How to complete this task -> Find how many lines of the records below contain the word "rising" and write that number by itself.

════════════════

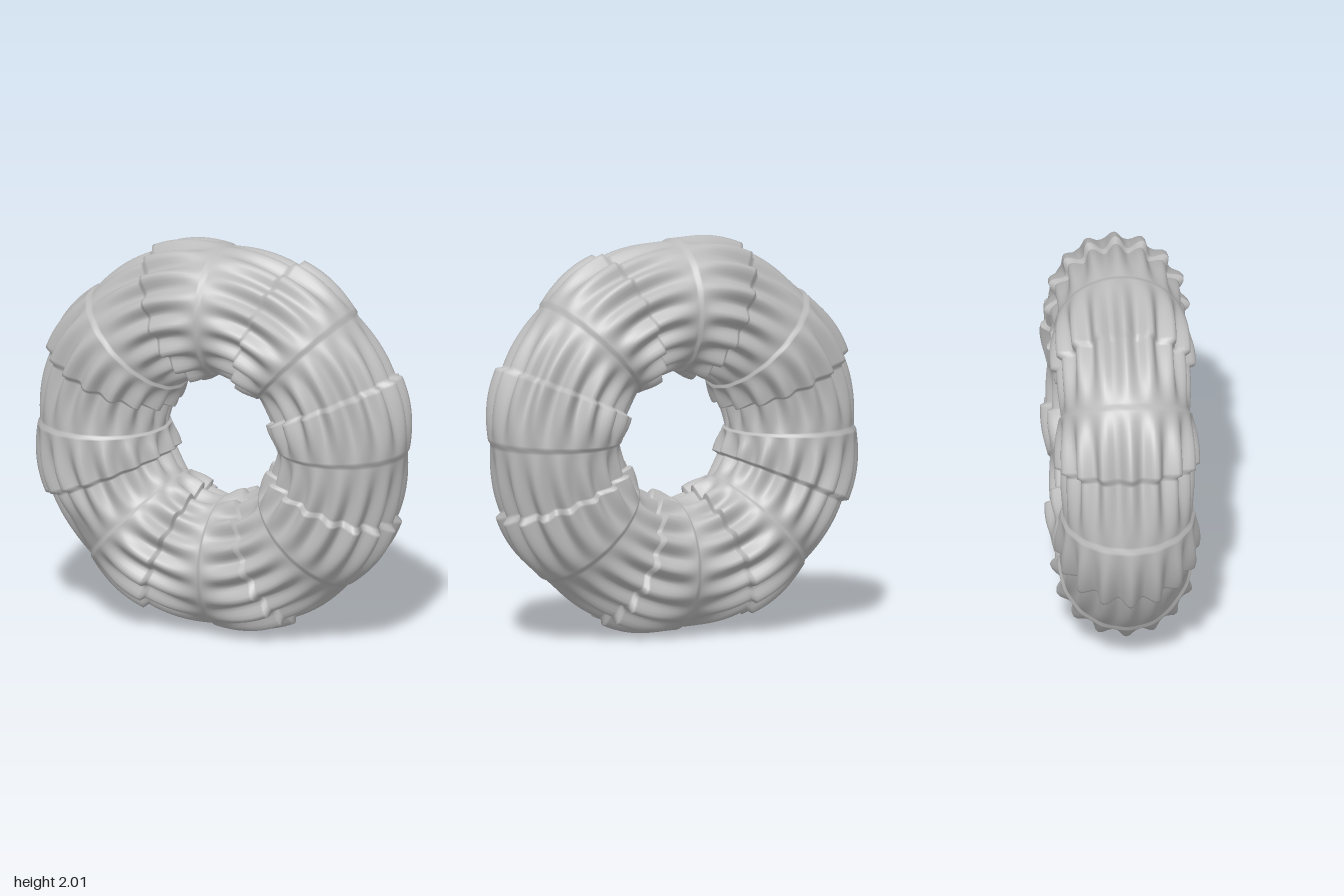
import * as THREE from 'three';
import { mergeVertices } from 'three/addons/utils/BufferGeometryUtils.js';

const RING = 0.66;      // centre line radius
const SECTORS = 8;      // repeated scale-like sections around the ring
const RIBS = 16;        // lengthwise ribs around the tube
const STEPS = 24;       // mesh segments in each half section

const lerp = THREE.MathUtils.lerp;

// Tube radius at ring segment i and tube angle v
function tubeRadius(i, v) {
  const total = SECTORS * 2 * STEPS;
  const k = (i - 1 + total) % total;          // lips fall between segments
  const half = Math.floor(k / STEPS);
  const t = (k % STEPS) / (STEPS - 1);
  const u = (i / total) * Math.PI * 2;

  // first half swells out to a wavy lip, second half settles to a round seam
  const rising = half % 2 === 0;
  const fade = rising ? Math.sin(t * Math.PI / 2) : Math.cos(t * Math.PI / 2);
  const base = rising ? lerp(0.338, 0.343, Math.sin(t * Math.PI)) : lerp(0.314, 0.326, t);
  const depth = (rising ? 0.03 : 0.024) * fade;

  // one worn, smoother patch on the lower front
  const du = (u - 3.8) / 0.2, dv = (v - 0.9) / 0.38;
  const worn = Math.exp(-du * du - dv * dv);
  return base + depth * Math.cos(RIBS * v) * (1 - worn) - 0.02 * worn;
}

function ribbedRingGeometry() {
  const around = SECTORS * 2 * STEPS, tube = 144;
  const geometry = new THREE.TorusGeometry(RING, 0.33, tube, around);
  const pos = geometry.attributes.position;
  for (let n = 0; n < pos.count; n++) {
    const i = (n % (around + 1)) % around;
    const j = Math.floor(n / (around + 1)) % tube;
    const u = (i / around) * Math.PI * 2;
    const v = (j / tube) * Math.PI * 2;
    const r = tubeRadius(i, v > Math.PI ? v - Math.PI * 2 : v);
    const d = RING + r * Math.cos(v);
    pos.setXYZ(n, d * Math.cos(u), d * Math.sin(u), r * Math.sin(v));
  }
  // weld the ends so shading runs smoothly round the ring
  geometry.deleteAttribute('uv');
  geometry.deleteAttribute('normal');
  const welded = mergeVertices(geometry, 1e-5);
  welded.computeVertexNormals();
  return welded;
}

export function createModel() {
  const group = new THREE.Group();
  group.name = 'ribbedRing';
  const grey = new THREE.MeshStandardMaterial({ color: 0xbcbcbc });
  grey.name = 'lightGrey';

  const ring = new THREE.Mesh(ribbedRingGeometry(), grey);
  ring.name = 'ringBody';
  ring.position.y = 1;
  group.add(ring);
  return group;
}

════════════════

Answer below -> 4